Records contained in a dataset
—————
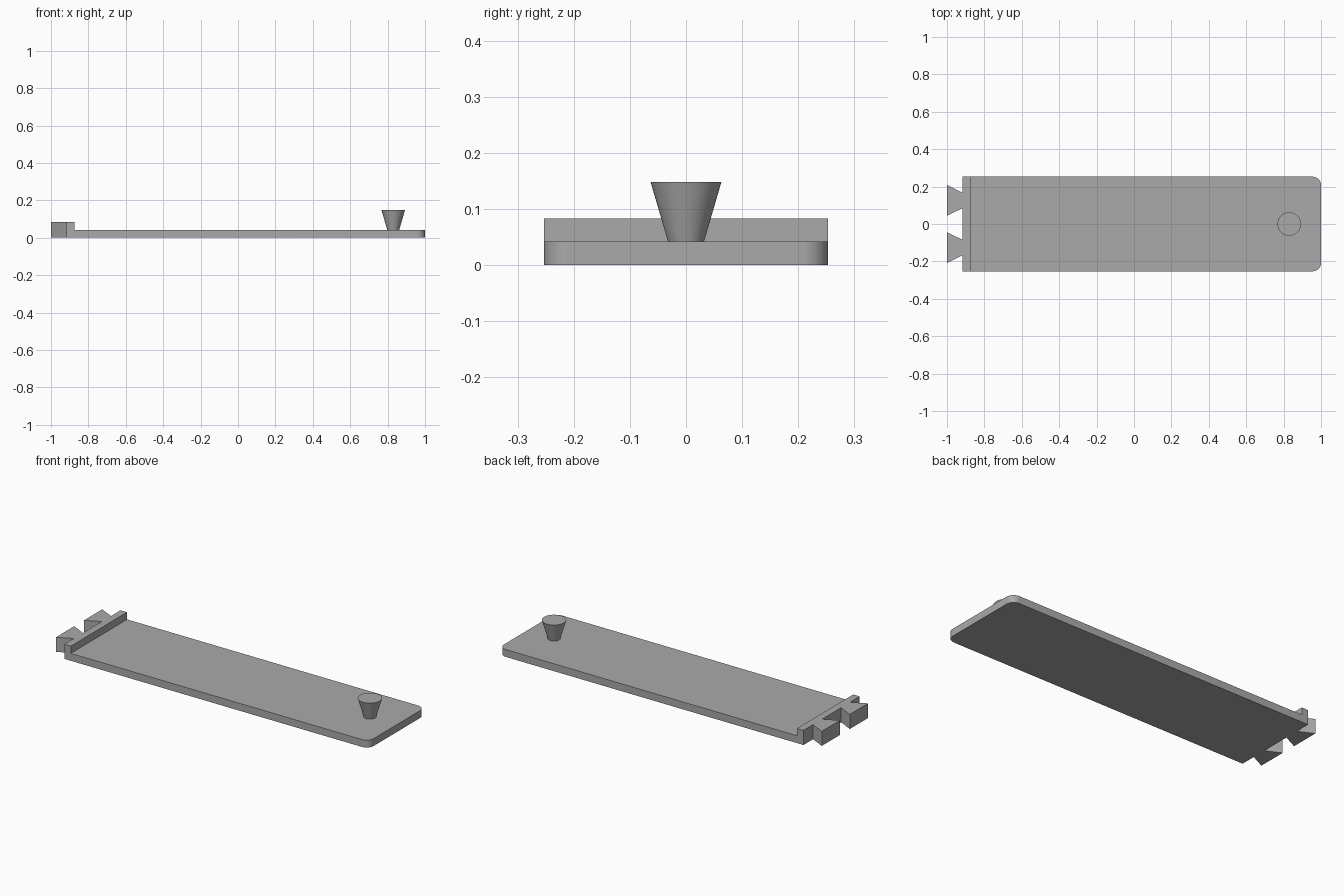
import bpy
import bmesh
import math

cube = bpy.data.objects.get("Cube")
if cube:
    bpy.data.objects.remove(cube, do_unlink=True)

LENGTH_END, JOINT_X, LIP_X = 1.0, -0.916, -0.875
HALF_W, PLATE_H, LIP_H = 0.253, 0.042, 0.083
CORNER = 0.045

grey = bpy.data.materials.new("plain grey")
grey.use_nodes = True
grey.diffuse_color = (0.4, 0.4, 0.4, 1)
grey.node_tree.nodes["Principled BSDF"].inputs["Base Color"].default_value = (0.4, 0.4, 0.4, 1)


def add_object(name, bm):
    bmesh.ops.recalc_face_normals(bm, faces=bm.faces)
    mesh = bpy.data.meshes.new(name)
    bm.to_mesh(mesh)
    bm.free()
    mesh.materials.append(grey)
    obj = bpy.data.objects.new(name, mesh)
    bpy.context.collection.objects.link(obj)
    return obj


def extrude_outline(name, outline, height):
    bm = bmesh.new()
    face = bm.faces.new([bm.verts.new((x, y, 0)) for x, y in outline])
    top = bmesh.ops.extrude_face_region(bm, geom=[face])
    verts = [v for v in top["geom"] if isinstance(v, bmesh.types.BMVert)]
    bmesh.ops.translate(bm, verts=verts, vec=(0, 0, height))
    return add_object(name, bm)


def smooth(obj):
    bpy.ops.object.select_all(action='DESELECT')
    obj.select_set(True)
    bpy.context.view_layer.objects.active = obj
    bpy.ops.object.shade_smooth_by_angle(angle=math.radians(30))


# Flat plate with two rounded corners at the free end
outline = [(LIP_X - 0.02, HALF_W), (LIP_X - 0.02, -HALF_W)]
for side in (-1, 1):
    for i in range(13):
        a = math.radians(90 * i / 12) * 1.0
        a = a - math.pi / 2 if side < 0 else a
        outline.append((LENGTH_END - CORNER + CORNER * math.cos(a),
                        side * (HALF_W - CORNER) + CORNER * math.sin(a)))
plate = extrude_outline("plate", outline, PLATE_H)

# Raised lip with two dovetail tabs
outline = [(LIP_X, -HALF_W), (LIP_X, HALF_W), (JOINT_X, HALF_W)]
for centre in (0.126, -0.126):
    outline += [(JOINT_X, centre + 0.041), (-1, centre + 0.082),
                (-1, centre - 0.082), (JOINT_X, centre - 0.041)]
outline.append((JOINT_X, -HALF_W))
lip = extrude_outline("dovetail_lip", outline, LIP_H)

# Merge the lip into the plate
union = plate.modifiers.new("join lip", 'BOOLEAN')
union.operation = 'UNION'
union.solver = 'EXACT'
union.object = lip
bpy.context.view_layer.objects.active = plate
bpy.ops.object.modifier_apply(modifier=union.name)
bpy.data.objects.remove(lip, do_unlink=True)
smooth(plate)

# Tapered knob, wider at the top
bm = bmesh.new()
bmesh.ops.create_cone(bm, cap_ends=True, segments=48, radius1=0.032,
                      radius2=0.063, depth=0.148 - PLATE_H)
bmesh.ops.translate(bm, verts=bm.verts, vec=(0.83, 0, (0.148 + PLATE_H) / 2))
base = [f for f in bm.faces if f.calc_center_median().z < PLATE_H + 0.001]
bmesh.ops.delete(bm, geom=base, context='FACES_ONLY')
smooth(add_object("knob", bm))
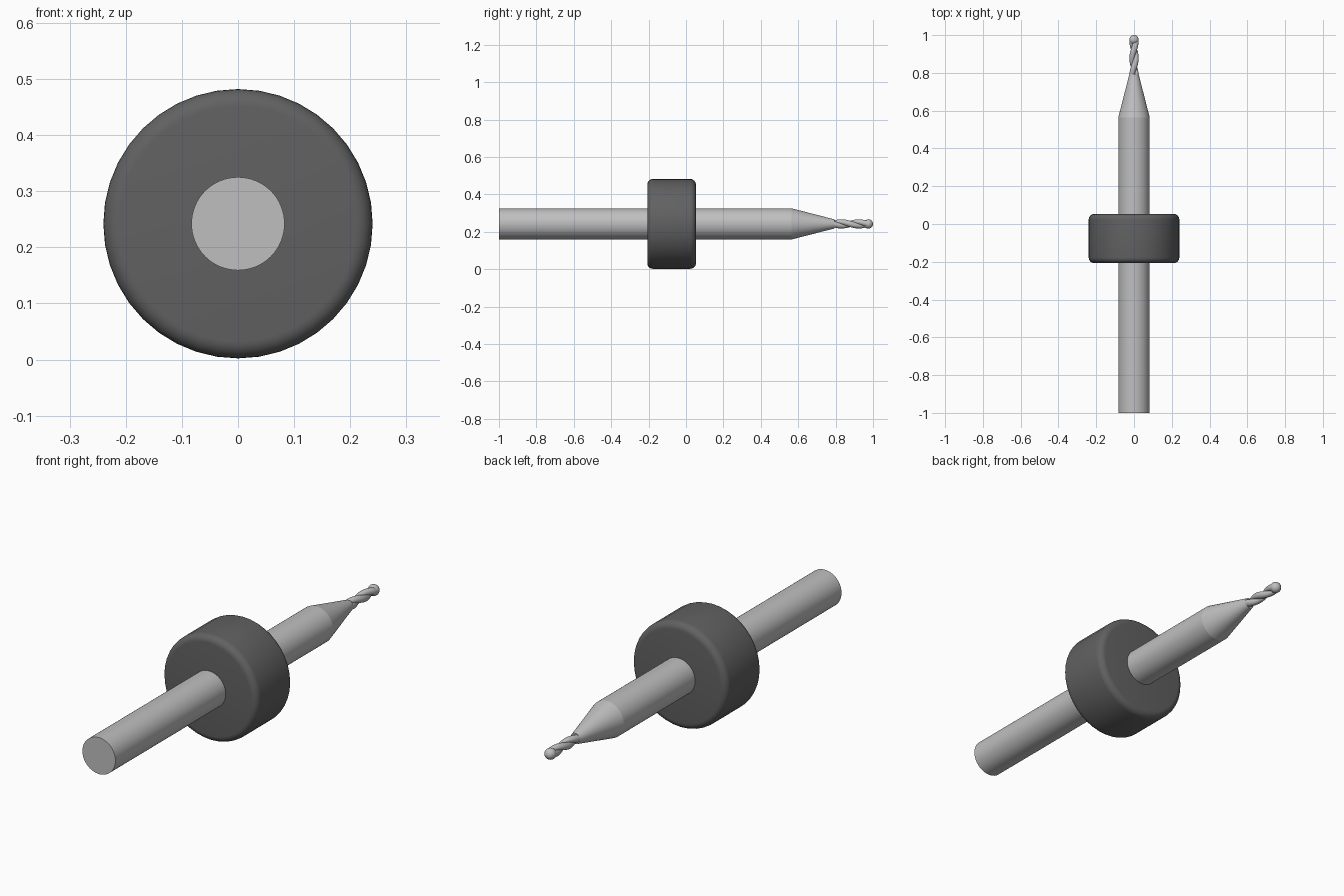
import bpy, bmesh, math
from mathutils import Vector

cube = bpy.data.objects.get("Cube")
if cube:
    bpy.data.objects.remove(cube, do_unlink=True)

AXIS_Z = 0.242


def material(name, value):
    m = bpy.data.materials.new(name)
    m.use_nodes = True
    color = (value, value, value, 1)
    m.diffuse_color = color
    m.node_tree.nodes["Principled BSDF"].inputs["Base Color"].default_value = color
    return m


steel = material("carbide grey", 0.52)
dark = material("dark collar plastic", 0.12)


def loft(name, stations, mat, sides, shape=lambda a: 1.0, angle=35):
    """Skin rings along y; each station is (y, radius, twist)."""
    bm = bmesh.new()
    rings = []
    for y, r, twist in stations:
        ring = []
        for i in range(sides):
            a = math.tau * i / sides
            d = r * shape(a)
            ring.append(bm.verts.new((d * math.cos(a + twist), y,
                                      AXIS_Z + d * math.sin(a + twist))))
        rings.append(ring)
    for lo, hi in zip(rings, rings[1:]):
        for i in range(sides):
            j = (i + 1) % sides
            bm.faces.new((lo[i], hi[i], hi[j], lo[j]))
    bm.faces.new(rings[0])
    bm.faces.new(rings[-1][::-1])
    bmesh.ops.recalc_face_normals(bm, faces=bm.faces)
    mesh = bpy.data.meshes.new(name)
    bm.to_mesh(mesh)
    bm.free()
    mesh.materials.append(mat)
    ob = bpy.data.objects.new(name, mesh)
    bpy.context.collection.objects.link(ob)
    bpy.ops.object.select_all(action='DESELECT')
    ob.select_set(True)
    bpy.context.view_layer.objects.active = ob
    bpy.ops.object.shade_smooth_by_angle(angle=math.radians(angle))
    return ob


# Straight shank and tapered neck
loft("shank", [(-1, 0.083, 0), (0.565, 0.083, 0)], steel, 64)
loft("tapered_neck", [(0.565, 0.083, 0), (0.795, 0.024, 0)], steel, 64)

# Depth collar with rounded rims
R, BEVEL, BACK, FRONT, STEPS = 0.24, 0.03, -0.207, 0.053, 6
arc = [(BEVEL * (1 - math.sin(t)), R - BEVEL * (1 - math.cos(t)))
       for t in (math.pi / 2 * k / STEPS for k in range(STEPS + 1))]
rim = [(BACK + d, r, 0) for d, r in reversed(arc)]
rim += [(FRONT - d, r, 0) for d, r in arc]
loft("collar", rim, dark, 40)


# Twisted two-flute cutter
def flute(a):
    return 0.5 + 0.5 * abs(math.cos(a)) ** 0.8


N = 48
loft("fluted_cutter",
     [(0.785 + 0.185 * k / N, 0.0245, -math.tau * 1.0 * k / N) for k in range(N + 1)],
     steel, 32, flute, 50)

# Ball nose
bpy.ops.mesh.primitive_uv_sphere_add(segments=32, ring_count=16, radius=0.025,
                                     location=Vector((0, 0.975, AXIS_Z)),
                                     rotation=(math.pi / 2, 0, 0))
ball = bpy.context.object
ball.name = "ball_nose"
ball.data.materials.append(steel)
bpy.ops.object.shade_smooth_by_angle(angle=math.radians(35))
—————
Output the lines above exactly, but only those between the line holding "import math" and the line holding "union.object = lip", inclusive.

RESPONSE AREA
import math

cube = bpy.data.objects.get("Cube")
if cube:
    bpy.data.objects.remove(cube, do_unlink=True)

LENGTH_END, JOINT_X, LIP_X = 1.0, -0.916, -0.875
HALF_W, PLATE_H, LIP_H = 0.253, 0.042, 0.083
CORNER = 0.045

grey = bpy.data.materials.new("plain grey")
grey.use_nodes = True
grey.diffuse_color = (0.4, 0.4, 0.4, 1)
grey.node_tree.nodes["Principled BSDF"].inputs["Base Color"].default_value = (0.4, 0.4, 0.4, 1)


def add_object(name, bm):
    bmesh.ops.recalc_face_normals(bm, faces=bm.faces)
    mesh = bpy.data.meshes.new(name)
    bm.to_mesh(mesh)
    bm.free()
    mesh.materials.append(grey)
    obj = bpy.data.objects.new(name, mesh)
    bpy.context.collection.objects.link(obj)
    return obj


def extrude_outline(name, outline, height):
    bm = bmesh.new()
    face = bm.faces.new([bm.verts.new((x, y, 0)) for x, y in outline])
    top = bmesh.ops.extrude_face_region(bm, geom=[face])
    verts = [v for v in top["geom"] if isinstance(v, bmesh.types.BMVert)]
    bmesh.ops.translate(bm, verts=verts, vec=(0, 0, height))
    return add_object(name, bm)


def smooth(obj):
    bpy.ops.object.select_all(action='DESELECT')
    obj.select_set(True)
    bpy.context.view_layer.objects.active = obj
    bpy.ops.object.shade_smooth_by_angle(angle=math.radians(30))


# Flat plate with two rounded corners at the free end
outline = [(LIP_X - 0.02, HALF_W), (LIP_X - 0.02, -HALF_W)]
for side in (-1, 1):
    for i in range(13):
        a = math.radians(90 * i / 12) * 1.0
        a = a - math.pi / 2 if side < 0 else a
        outline.append((LENGTH_END - CORNER + CORNER * math.cos(a),
                        side * (HALF_W - CORNER) + CORNER * math.sin(a)))
plate = extrude_outline("plate", outline, PLATE_H)

# Raised lip with two dovetail tabs
outline = [(LIP_X, -HALF_W), (LIP_X, HALF_W), (JOINT_X, HALF_W)]
for centre in (0.126, -0.126):
    outline += [(JOINT_X, centre + 0.041), (-1, centre + 0.082),
                (-1, centre - 0.082), (JOINT_X, centre - 0.041)]
outline.append((JOINT_X, -HALF_W))
lip = extrude_outline("dovetail_lip", outline, LIP_H)

# Merge the lip into the plate
union = plate.modifiers.new("join lip", 'BOOLEAN')
union.operation = 'UNION'
union.solver = 'EXACT'
union.object = lip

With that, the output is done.